DATASET CONTENT START
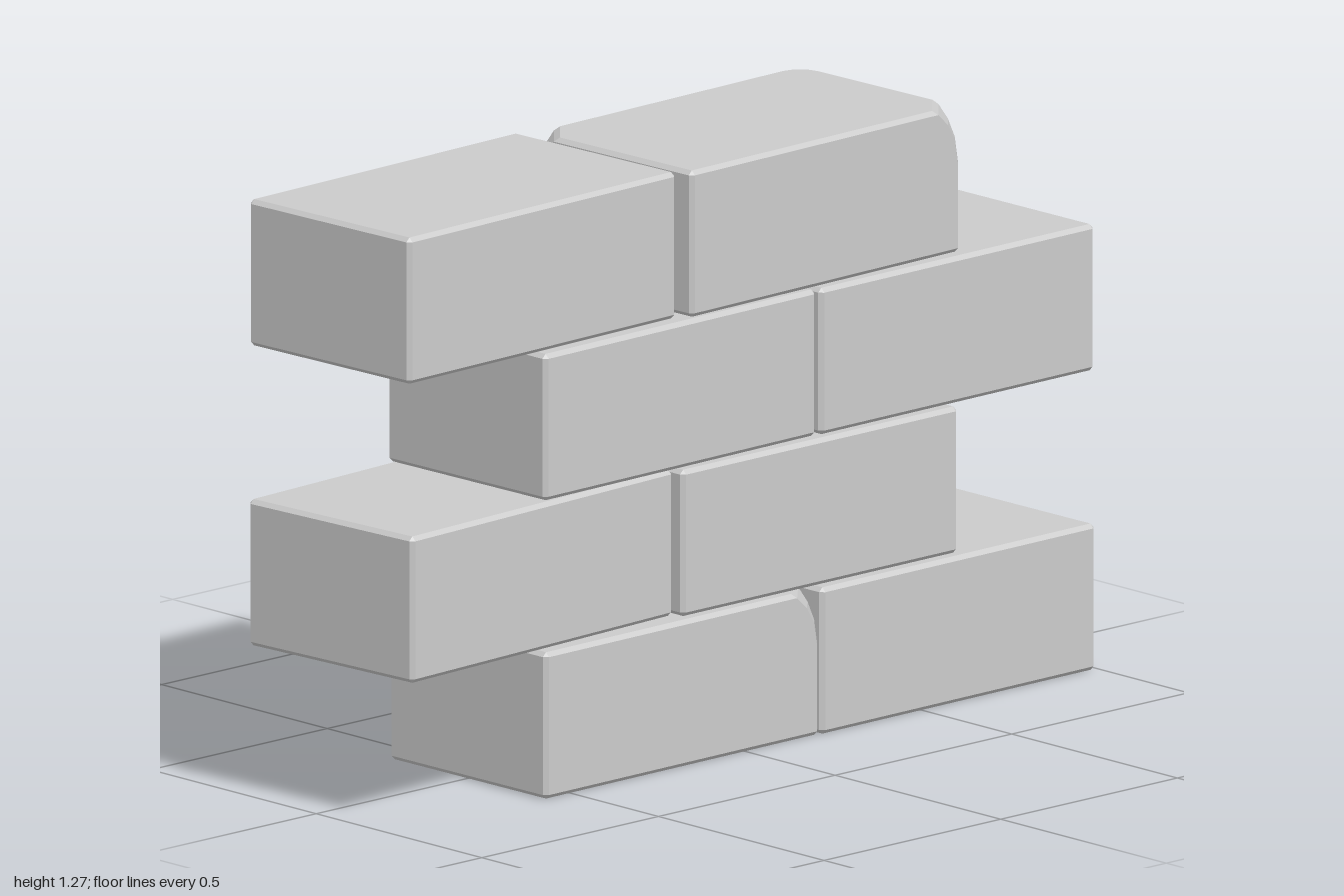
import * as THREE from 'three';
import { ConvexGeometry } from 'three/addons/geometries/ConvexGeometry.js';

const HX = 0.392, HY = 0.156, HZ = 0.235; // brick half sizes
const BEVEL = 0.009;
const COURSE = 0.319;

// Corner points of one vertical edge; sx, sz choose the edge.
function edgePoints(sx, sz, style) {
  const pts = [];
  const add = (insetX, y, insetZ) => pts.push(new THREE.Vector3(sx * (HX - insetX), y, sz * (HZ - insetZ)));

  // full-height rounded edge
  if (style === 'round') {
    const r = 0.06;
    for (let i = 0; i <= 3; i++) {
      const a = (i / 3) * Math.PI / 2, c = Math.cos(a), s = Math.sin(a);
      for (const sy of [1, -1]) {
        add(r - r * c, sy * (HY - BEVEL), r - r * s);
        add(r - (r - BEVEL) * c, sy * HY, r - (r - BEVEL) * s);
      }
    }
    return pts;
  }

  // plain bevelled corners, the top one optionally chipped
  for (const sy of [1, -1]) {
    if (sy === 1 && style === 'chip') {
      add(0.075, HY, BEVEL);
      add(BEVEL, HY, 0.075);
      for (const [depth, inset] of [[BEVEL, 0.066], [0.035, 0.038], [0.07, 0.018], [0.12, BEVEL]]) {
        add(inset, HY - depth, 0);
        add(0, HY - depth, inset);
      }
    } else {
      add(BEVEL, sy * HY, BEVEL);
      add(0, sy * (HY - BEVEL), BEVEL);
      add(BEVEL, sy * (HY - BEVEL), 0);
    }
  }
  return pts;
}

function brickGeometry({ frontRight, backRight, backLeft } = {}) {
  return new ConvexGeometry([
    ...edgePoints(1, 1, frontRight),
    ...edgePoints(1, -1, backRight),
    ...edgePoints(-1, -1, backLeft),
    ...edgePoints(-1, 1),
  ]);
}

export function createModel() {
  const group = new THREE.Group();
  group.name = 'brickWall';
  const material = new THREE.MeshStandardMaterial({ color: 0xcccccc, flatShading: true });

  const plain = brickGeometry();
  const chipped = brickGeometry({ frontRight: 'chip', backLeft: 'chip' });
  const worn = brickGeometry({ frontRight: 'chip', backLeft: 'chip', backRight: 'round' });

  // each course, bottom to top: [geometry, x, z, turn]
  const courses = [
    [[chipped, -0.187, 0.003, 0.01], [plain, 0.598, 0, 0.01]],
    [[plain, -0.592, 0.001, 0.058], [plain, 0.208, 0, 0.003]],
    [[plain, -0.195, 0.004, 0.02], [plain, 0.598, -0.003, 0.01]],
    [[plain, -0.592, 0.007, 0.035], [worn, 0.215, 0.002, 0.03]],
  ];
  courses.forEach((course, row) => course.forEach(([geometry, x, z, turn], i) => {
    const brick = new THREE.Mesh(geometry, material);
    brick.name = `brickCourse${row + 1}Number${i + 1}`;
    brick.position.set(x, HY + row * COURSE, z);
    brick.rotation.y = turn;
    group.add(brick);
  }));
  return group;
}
DATASET CONTENT END
* ACTIVITY *
The records above are to be repeated exactly, with the pictures left out.

* WRITTEN RESPONSE *
import * as THREE from 'three';
import { ConvexGeometry } from 'three/addons/geometries/ConvexGeometry.js';

const HX = 0.392, HY = 0.156, HZ = 0.235; // brick half sizes
const BEVEL = 0.009;
const COURSE = 0.319;

// Corner points of one vertical edge; sx, sz choose the edge.
function edgePoints(sx, sz, style) {
  const pts = [];
  const add = (insetX, y, insetZ) => pts.push(new THREE.Vector3(sx * (HX - insetX), y, sz * (HZ - insetZ)));

  // full-height rounded edge
  if (style === 'round') {
    const r = 0.06;
    for (let i = 0; i <= 3; i++) {
      const a = (i / 3) * Math.PI / 2, c = Math.cos(a), s = Math.sin(a);
      for (const sy of [1, -1]) {
        add(r - r * c, sy * (HY - BEVEL), r - r * s);
        add(r - (r - BEVEL) * c, sy * HY, r - (r - BEVEL) * s);
      }
    }
    return pts;
  }

  // plain bevelled corners, the top one optionally chipped
  for (const sy of [1, -1]) {
    if (sy === 1 && style === 'chip') {
      add(0.075, HY, BEVEL);
      add(BEVEL, HY, 0.075);
      for (const [depth, inset] of [[BEVEL, 0.066], [0.035, 0.038], [0.07, 0.018], [0.12, BEVEL]]) {
        add(inset, HY - depth, 0);
        add(0, HY - depth, inset);
      }
    } else {
      add(BEVEL, sy * HY, BEVEL);
      add(0, sy * (HY - BEVEL), BEVEL);
      add(BEVEL, sy * (HY - BEVEL), 0);
    }
  }
  return pts;
}

function brickGeometry({ frontRight, backRight, backLeft } = {}) {
  return new ConvexGeometry([
    ...edgePoints(1, 1, frontRight),
    ...edgePoints(1, -1, backRight),
    ...edgePoints(-1, -1, backLeft),
    ...edgePoints(-1, 1),
  ]);
}

export function createModel() {
  const group = new THREE.Group();
  group.name = 'brickWall';
  const material = new THREE.MeshStandardMaterial({ color: 0xcccccc, flatShading: true });

  const plain = brickGeometry();
  const chipped = brickGeometry({ frontRight: 'chip', backLeft: 'chip' });
  const worn = brickGeometry({ frontRight: 'chip', backLeft: 'chip', backRight: 'round' });

  // each course, bottom to top: [geometry, x, z, turn]
  const courses = [
    [[chipped, -0.187, 0.003, 0.01], [plain, 0.598, 0, 0.01]],
    [[plain, -0.592, 0.001, 0.058], [plain, 0.208, 0, 0.003]],
    [[plain, -0.195, 0.004, 0.02], [plain, 0.598, -0.003, 0.01]],
    [[plain, -0.592, 0.007, 0.035], [worn, 0.215, 0.002, 0.03]],
  ];
  courses.forEach((course, row) => course.forEach(([geometry, x, z, turn], i) => {
    const brick = new THREE.Mesh(geometry, material);
    brick.name = `brickCourse${row + 1}Number${i + 1}`;
    brick.position.set(x, HY + row * COURSE, z);
    brick.rotation.y = turn;
    group.add(brick);
  }));
  return group;
}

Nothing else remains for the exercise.